This spring, mountaineer Jamie Clarke will lead an expedition to the summit of Everest, where he'll wear the thinnest extreme weather suit ever developed. The Champion Super Suit is a 3-mm thick one-piece insulated with Zeroloft Aerogel and developed by Hanesbrands' research and development team. (Hanesbrand is the parent company of DuoFold and Champions.)
When the company decided to sponsor Clarke's Everest expedition, CEO Rich Noll reportedly said he didn't want Clarke to look like the Stay Puff marshmallow man. Thus began the quest for a man-made insulation that could compete with down and be windproof.
Wearing the rather large, but very thin, Super Suit, at a paltry elevation of 4,226 feet.
Mike Abbott, director of research and development for Hanesbrands, said it took three months to locate the right insulating material, Aerogel. Originally developed for NASA, Aerogel essentially is puffed glass (98% air and 2% silicone), and the lightest solid on earth. Natural gas and oil companies use it to insulate deep-water pipelines. It also can be found as a component in Pacific Outdoor Equipment's aero sleeping pads.
It's taken another two years for R&D and testing to develop the suit. Clarke, who I met at the booth today, said he's tested iterations as high as 17,000 feet so far.
The Super Suit has four layers: 1) a hard-shell outer, 2) the Zeroloft Aspen Aerogel, 3) a metallicized foil membrane that reflects body heat back to the wearer, and 4) a wicking polyester inner lining. Hanesbrands says the suit will provide equal insulation, greater mobility, and superior wind resistance compared with a typical 40-mm-thick goose-down parka.

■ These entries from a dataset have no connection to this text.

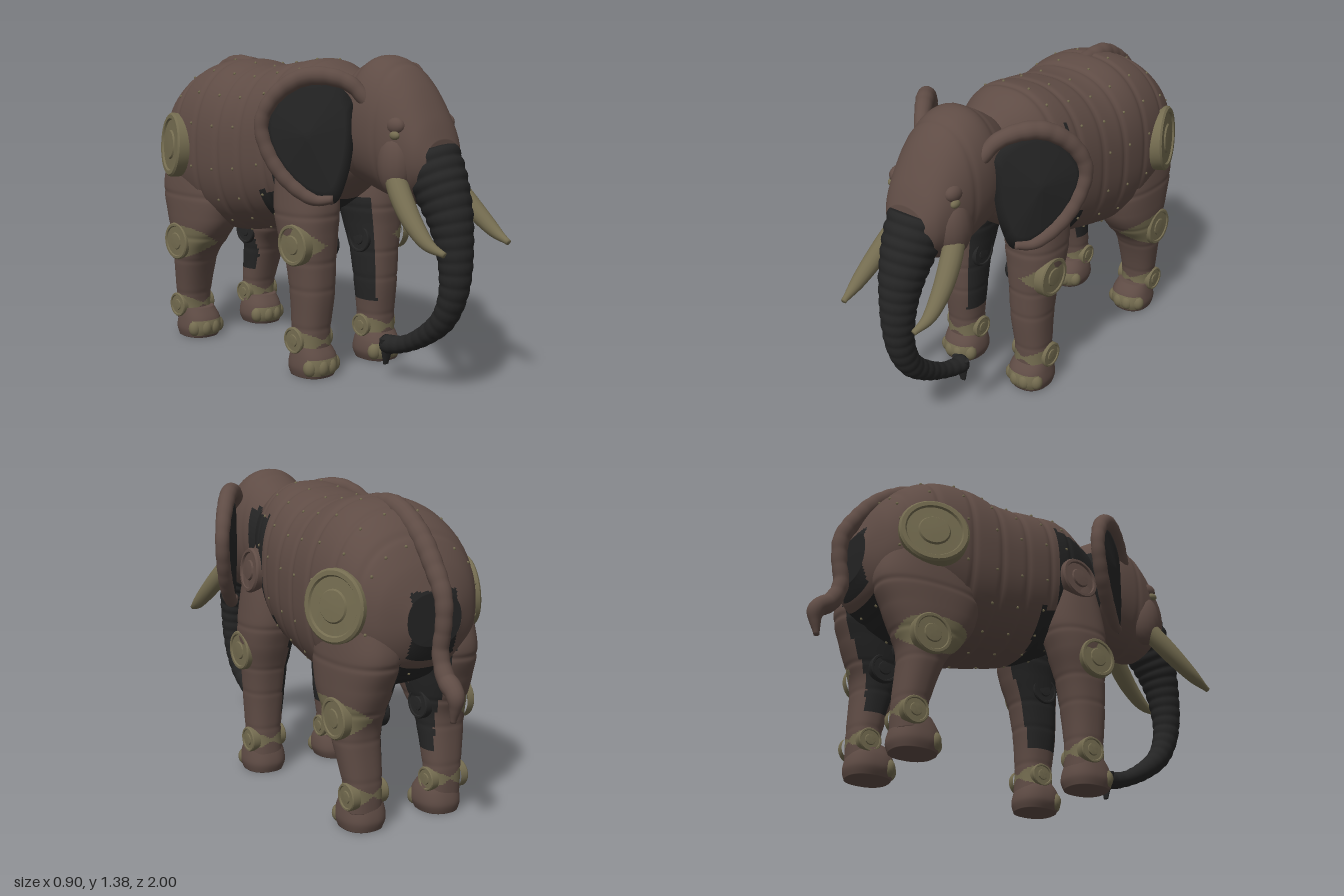
import * as THREE from 'three';
import { mergeGeometries, toCreasedNormals } from 'three/addons/utils/BufferGeometryUtils.js';

const V = (x, y, z) => new THREE.Vector3(x, y, z);

export function createModel() {
  const root = new THREE.Group();
  const flat = (name, color) => {
    const m = new THREE.MeshStandardMaterial({ color });
    m.name = name;
    return m;
  };
  const hide = flat('brown plating', 0x5f4c45);
  const dark = flat('dark rubber', 0x252525);
  const brass = flat('dull brass', 0x746c50);
  const mats = [hide, dark, brass];

  const add = (name, geo, mat) => {
    const m = new THREE.Mesh(geo, mat);
    m.name = name;
    root.add(m);
    return m;
  };

  // Skin a list of closed rings, cap both ends; pick(centre) gives the material index of a patch
  function skin(name, rings, pick) {
    const n = rings[0].length, pts = rings.flat(), patches = [];
    for (let j = 0; j < rings.length - 1; j++) for (let i = 0; i < n; i++) {
      const a = j * n + i, b = j * n + (i + 1) % n;
      patches.push([a, b, a + n, b, b + n, a + n]);
    }
    [0, rings.length - 1].forEach((j, end) => {
      const c = V(0, 0, 0);
      rings[j].forEach(p => c.addScaledVector(p, 1 / n));
      const k = pts.push(c) - 1;
      for (let i = 0; i < n; i++) {
        const a = j * n + i, b = j * n + (i + 1) % n;
        patches.push(end ? [a, b, k] : [b, a, k]);
      }
    });
    // turn all faces outward
    let vol = 0;
    for (const f of patches) for (let i = 0; i < f.length; i += 3) {
      vol += pts[f[i]].dot(V(0, 0, 0).crossVectors(pts[f[i + 1]], pts[f[i + 2]]));
    }
    if (vol < 0) patches.forEach(f => f.reverse());
    const buckets = [[], [], []];
    for (const f of patches) {
      const corners = [...new Set(f)], c = V(0, 0, 0);
      corners.forEach(i => c.addScaledVector(pts[i], 1 / corners.length));
      buckets[pick(c)].push(...f);
    }
    const g = new THREE.BufferGeometry().setFromPoints(pts);
    g.setIndex(buckets.flat());
    let start = 0;
    buckets.forEach((b, i) => {
      if (b.length) g.addGroup(start, b.length, i);
      start += b.length;
    });
    g.computeVertexNormals();
    return add(name, g, mats);
  }

  // Smoothly interpolate a table of rows
  function sample(rows, t) {
    const f = t * (rows.length - 1), i = Math.min(Math.floor(f), rows.length - 2), u = f - i;
    const r = k => rows[Math.max(0, Math.min(rows.length - 1, k))];
    return rows[i].map((p, k) => {
      const a = r(i - 1)[k], b = r(i + 2)[k], q = r(i + 1)[k];
      return p + 0.5 * u * (q - a + u * (2 * a - 5 * p + 4 * q - b + u * (3 * (p - q) + b - a)));
    });
  }

  // Rows are [t, a0, a1, b0, b1]: spans in the cross-section, b is always x
  function loft(rows, along, seams = [], steps = 80, sides = 40, e = 0.85, s = 1) {
    const rings = [];
    for (let j = 0; j <= steps; j++) {
      const [t, a0, a1, b0, b1] = sample(rows, j / steps);
      let k = 1;
      for (const q of seams) k -= 0.02 * Math.exp(-(((t - q) / 0.012) ** 2));
      const ring = [];
      for (let i = 0; i < sides; i++) {
        const w = i / sides * Math.PI * 2, c = Math.cos(w), d = Math.sin(w);
        const b = (b0 + b1) / 2 + (b1 - b0) / 2 * k * Math.sign(c) * Math.abs(c) ** e;
        const a = (a0 + a1) / 2 + (a1 - a0) / 2 * k * Math.sign(d) * Math.abs(d) ** e;
        ring.push(along === 'z' ? V(b * s, a, t) : V(b * s, t, a));
      }
      rings.push(ring);
    }
    return rings;
  }

  // Tapered tube with optional rib swell
  function tube(name, points, radii, steps, ribs, swell, mat) {
    const curve = new THREE.CatmullRomCurve3(points);
    const fr = curve.computeFrenetFrames(steps), rings = [];
    const rr = radii.map(r => [r]);
    for (let j = 0; j <= steps; j++) {
      const t = j / steps, p = curve.getPointAt(t);
      const r = sample(rr, t)[0] * (1 + swell * (Math.abs(Math.sin(t * ribs * Math.PI)) - 0.5));
      rings.push(Array.from({ length: 16 }, (_, i) => {
        const w = i / 16 * Math.PI * 2;
        return p.clone().addScaledVector(fr.normals[j], r * Math.cos(w)).addScaledVector(fr.binormals[j], r * Math.sin(w));
      }));
    }
    return skin(name, rings, () => mat);
  }

  // Round joint cover: raised rim, flat dish and a low centre boss
  function disc(name, r, d, pos, dir, mat) {
    const prof = [[1, -2], [1, 0.6], [0.94, 1], [0.82, 1], [0.78, 0.6], [0.46, 0.65], [0.42, 1], [0.2, 1.1], [0, 1.1]];
    const g = new THREE.LatheGeometry(prof.map(p => new THREE.Vector2(p[0] * r, p[1] * d)), 32);
    const m = add(name, toCreasedNormals(g, 0.5), mat);
    m.position.copy(pos);
    m.quaternion.setFromUnitVectors(V(0, 1, 0), dir.normalize());
  }

  function ball(name, r, pos, scale, mat) {
    const m = add(name, new THREE.SphereGeometry(r, 16, 12), mat);
    m.position.copy(pos);
    m.scale.set(...scale);
  }

  // Body: dark at the neck sides, behind the elbows, in the groin and under the tail
  const seams = [0.15, 0.02, -0.12, -0.26, -0.41, -0.57, -0.7];
  const bodyRings = loft([
    [0.42, 0.86, 1.24, -0.13, 0.13], [0.28, 0.76, 1.30, -0.2, 0.2], [0.15, 0.68, 1.35, -0.26, 0.26],
    [0, 0.61, 1.335, -0.295, 0.295], [-0.2, 0.56, 1.31, -0.32, 0.32], [-0.38, 0.53, 1.335, -0.335, 0.335],
    [-0.55, 0.56, 1.31, -0.33, 0.33], [-0.68, 0.62, 1.23, -0.3, 0.3], [-0.77, 0.69, 1.11, -0.235, 0.235],
    [-0.82, 0.78, 0.99, -0.13, 0.13]], 'z', seams, 150, 80);
  skin('body', bodyRings, p => {
    const x = Math.abs(p.x);
    if (p.z > 0.07 && x > 0.12 && p.y < 1.21 && p.y > 0.82) return 1;
    if (p.z > -0.02 + 0.4 * Math.max(0, 0.66 - p.y) && p.z < 0.26 && p.y < 0.78) return 1;
    if (p.z < -0.45 && p.z > -0.76 && p.y < 0.75 && x < 0.13) return 1;
    return p.z < -0.79 && p.y < 1 && x < 0.11 ? 1 : 0;
  });

  // Rivets beside each plate seam
  const rivets = [];
  for (const q of seams) {
    const ring = bodyRings.find(r => r[0].z < q - 0.025);
    for (let i = 2; i < 80; i += 5) rivets.push(new THREE.SphereGeometry(0.007, 6, 4).translate(ring[i].x, ring[i].y, ring[i].z));
  }
  add('bodyRivets', mergeGeometries(rivets), brass);

  // Head
  skin('head', loft([
    [0.28, 0.9, 1.25, -0.13, 0.13], [0.38, 0.85, 1.32, -0.175, 0.175], [0.49, 0.82, 1.375, -0.195, 0.195],
    [0.6, 0.79, 1.345, -0.19, 0.19], [0.69, 0.78, 1.265, -0.17, 0.17], [0.77, 0.83, 1.14, -0.14, 0.14],
    [0.81, 0.88, 1.05, -0.1, 0.1]], 'z', [0.44, 0.6], 60, 48, 0.92), p => (p.z < 0.39 && p.y < 1.21 ? 1 : 0));

  // Trunk, with a flat lip hanging from its tip
  tube('trunk', [V(0, 0.985, 0.735), V(0, 0.88, 0.79), V(0, 0.73, 0.855), V(0, 0.56, 0.885), V(0, 0.43, 0.875),
    V(0, 0.32, 0.825), V(0, 0.24, 0.735), V(0, 0.178, 0.625), V(0, 0.155, 0.55), V(0, 0.15, 0.5)],
  [0.12, 0.115, 0.097, 0.079, 0.067, 0.058, 0.05, 0.042, 0.036, 0.041], 150, 22, 0.06, 1);
  const lip = add('trunkLip', new THREE.CylinderGeometry(0.047, 0.014, 0.12, 16), dark);
  lip.position.set(0, 0.12, 0.508);
  lip.rotation.x = 0.1;
  lip.scale.z = 0.45;

  // Tail running off the spine
  tube('tail', [V(0, 1.305, -0.38), V(0, 1.3, -0.55), V(0, 1.215, -0.7), V(0, 1.1, -0.8), V(0, 0.98, -0.87),
    V(0, 0.87, -0.875), V(0, 0.76, -0.86), V(0, 0.67, -0.895), V(0, 0.61, -0.96), V(0, 0.5, -0.95)],
  [0.035, 0.042, 0.042, 0.042, 0.04, 0.036, 0.033, 0.035, 0.039, 0.012], 120, 18, 0.06, 0);

  const frontLeg = [[1.08, 0.12, 0.26, 0.12, 0.22], [0.95, 0.07, 0.3, 0.08, 0.285], [0.75, 0.05, 0.345, 0.06, 0.31],
    [0.62, 0.08, 0.345, 0.075, 0.31], [0.5, 0.12, 0.34, 0.09, 0.29], [0.35, 0.145, 0.335, 0.1, 0.28],
    [0.2, 0.155, 0.32, 0.115, 0.275], [0.08, 0.15, 0.32, 0.11, 0.28]];
  const rearLeg = [[0.98, -0.72, -0.42, 0.05, 0.29], [0.75, -0.79, -0.32, 0.05, 0.32], [0.6, -0.75, -0.34, 0.07, 0.325],
    [0.5, -0.71, -0.4, 0.09, 0.32], [0.4, -0.68, -0.485, 0.11, 0.315], [0.2, -0.69, -0.55, 0.12, 0.285],
    [0.08, -0.69, -0.55, 0.12, 0.28]];
  const foot = [[0.14, 0.17, 0.31, 0.12, 0.275], [0.09, 0.15, 0.345, 0.1, 0.285], [0.04, 0.14, 0.355, 0.095, 0.29], [0, 0.15, 0.34, 0.11, 0.28]];

  // Ear lines as [distance out from the head, height]
  const rimLine = [[-0.1, 1.19], [0.06, 1.262], [0.27, 1.292], [0.52, 1.285], [0.78, 1.21], [0.91, 1.1], [0.85, 0.98], [0.66, 0.86], [0.4, 0.785], [0.22, 0.79]];
  const skinLine = [[0.05, 1.2], [0.25, 1.27], [0.52, 1.28], [0.78, 1.2], [0.9, 1.1], [0.84, 0.98], [0.65, 0.86], [0.38, 0.775], [0.2, 0.775], [0.1, 0.86], [0.03, 1.02]];
  const panel = (line, s) => line.map(([u, y]) => V(s * (0.18 + 0.26 * u), y, 0.5 - 0.35 * u));

  for (const s of [1, -1]) {
    const side = s > 0 ? 'left' : 'right';

    // Legs: dark inner faces and brass cuffs that taper towards the middle
    for (const [kind, rows, knee, kz, dz] of [['Front', frontLeg, 0.58, 0.245, 0], ['Rear', rearLeg, 0.475, -0.59, -0.84]]) {
      skin(`${side}${kind}Leg`, loft(rows, 'y', [0.7, 0.5, 0.38, 0.21], 160, 48, 0.85, s), p => {
        const x = p.x * s, z = p.z - dz;
        if (Math.abs(p.y - 0.155) < 0.005 + 0.045 * Math.abs(x - 0.195) / 0.09) return 2;
        const wing = dz ? Math.abs(p.z - kz) > 0.04 : p.z > kz;
        if (wing && x > 0.2 && Math.abs(p.y - knee) < 0.065 * (x - 0.2) / 0.1) return 2;
        return x < 0.135 && p.y > 0.28 && p.y < 0.75 && z < 0.31 ? 1 : 0;
      });
      // Feet with a brass toe cap and rounded nails
      skin(`${side}${kind}Foot`, loft(foot.map(r => [r[0], r[1] + dz, r[2] + dz, r[3], r[4]]), 'y', [], 24, 48, 0.85, s),
        p => (p.z - dz > 0.3 && p.y > 0.01 && p.y < 0.085 ? 2 : 0));
      for (let i = 0; i < 4; i++) {
        const a = (i - 1.5) / 1.5;
        ball('toenail', 0.034, V(s * (0.192 + a * 0.066), 0.046, 0.334 + dz - 0.03 * a * a), [0.95, 1.15, 0.9], brass);
      }
    }

    // Joint covers
    const out = V(s, 0, 0);
    disc('frontKneeCover', 0.09, 0.015, V(s * 0.3, 0.58, 0.245), out.clone(), brass);
    disc('frontAnkleCover', 0.058, 0.013, V(s * 0.274, 0.155, 0.22), out.clone(), brass);
    disc('rearKneeCover', 0.088, 0.013, V(s * 0.315, 0.475, -0.59), out.clone(), brass);
    disc('rearAnkleCover', 0.058, 0.013, V(s * 0.28, 0.15, -0.635), out.clone(), brass);
    disc('hipCover', 0.15, 0.02, V(s * 0.32, 0.935, -0.6), V(s, 0.08, -0.34), brass);
    disc('shoulderCover', 0.1, 0.022, V(s * 0.275, 0.96, 0.17), V(s, 0.1, 0.1), hide);
    disc('innerKneeCover', 0.065, 0.012, V(s * 0.095, 0.56, 0.235), V(-s, 0, 0), dark);
    disc('innerRearKneeCover', 0.065, 0.012, V(s * 0.1, 0.475, -0.59), V(-s, 0, 0), dark);
    disc('innerAnkleCover', 0.052, 0.012, V(s * 0.115, 0.155, 0.23), V(-s, 0, 0), brass);
    disc('innerRearAnkleCover', 0.052, 0.012, V(s * 0.12, 0.15, -0.63), V(-s, 0, 0), brass);

    // Ear: dark membrane with a padded rim over the top and outer edge
    tube(`${side}EarRim`, panel(rimLine, s), [0.03, 0.034, 0.038, 0.037, 0.034, 0.031, 0.031, 0.031, 0.028, 0.018], 90, 16, 0.06, 0);
    const edge = new THREE.CatmullRomCurve3(panel(skinLine, s), true).getPoints(48).slice(0, 48);
    const mid = V(s * 0.3, 1.05, 0.34), nrm = V(s * 0.8, 0, 0.6);
    skin(`${side}EarMembrane`, [-0.1, -0.5, -0.8, 1, 0.8, 0.5, 0.1].map(k =>
      edge.map(p => mid.clone().lerp(p, Math.abs(k)).addScaledVector(nrm, (1 - Math.abs(k)) * 0.03 * Math.sign(k)))), () => 1);

    // Tusk, cheek, brow and eye
    tube(`${side}Tusk`, [V(s * 0.14, 0.9, 0.68), V(s * 0.165, 0.83, 0.74), V(s * 0.19, 0.74, 0.83), V(s * 0.2, 0.67, 0.92), V(s * 0.19, 0.64, 0.995)],
      [0.045, 0.045, 0.04, 0.03, 0.012], 40, 1, 0, 2);
    ball('cheek', 0.085, V(s * 0.13, 0.95, 0.67), [0.8, 1.5, 0.95], hide);
    ball('brow', 0.045, V(s * 0.145, 1.105, 0.685), [0.7, 0.8, 1], hide);
    ball('eye', 0.022, V(s * 0.166, 1.07, 0.7), [0.7, 0.8, 1.1], brass);
  }
  return root;
}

A Super Suit jacket prototype was on display at the company's booth today, and I had the chance to wear it for several minutes, until I got too warm and took it off. Hanesbrand developed all five apparel layers for the expedition: a seamless baselayer with graduated compression zones, an insulating layer, a soft shell, a hard shell, and the Super Suit. None of the seams on the five-layer system overlap with another layer of seams.
Testing the Aerogel against polyester microfiber on dry ice. That's expedition leader Jamie Clarke behind me.
To feel the insulating properties for yourself, a box of dry ice was set up where you could test an Aerogel mitt and a polyester microfiber mitt. I donned one on each hand, put my hands on the dry ice and could immediately feel the ice through the poly mitt, but not the Aerogel. I instinctively tried pressing my Aerogel mitt harder against the ice to feel it, but felt no cold. Abbott told me that Aerogel actually insulates better as it gets weighted down, versus down or synthetics which rely on their loft to keep you warm.
Hanesbrand took on developing the Super Suit and expedition layers to push the boundaries of its R&D team. Now it's bringing that technology back to its consumers. The same seamless baselayer will be sold under the Duofold brand this fall. The insulating mid-layer is just a heavier version of Duofold's Varitherm Mid-Weight Dri-release Wool. Champion will introduce Cold Weather Gear layers in the fall.
No word yet on when you'll be able to buy your own Aerogel jacket.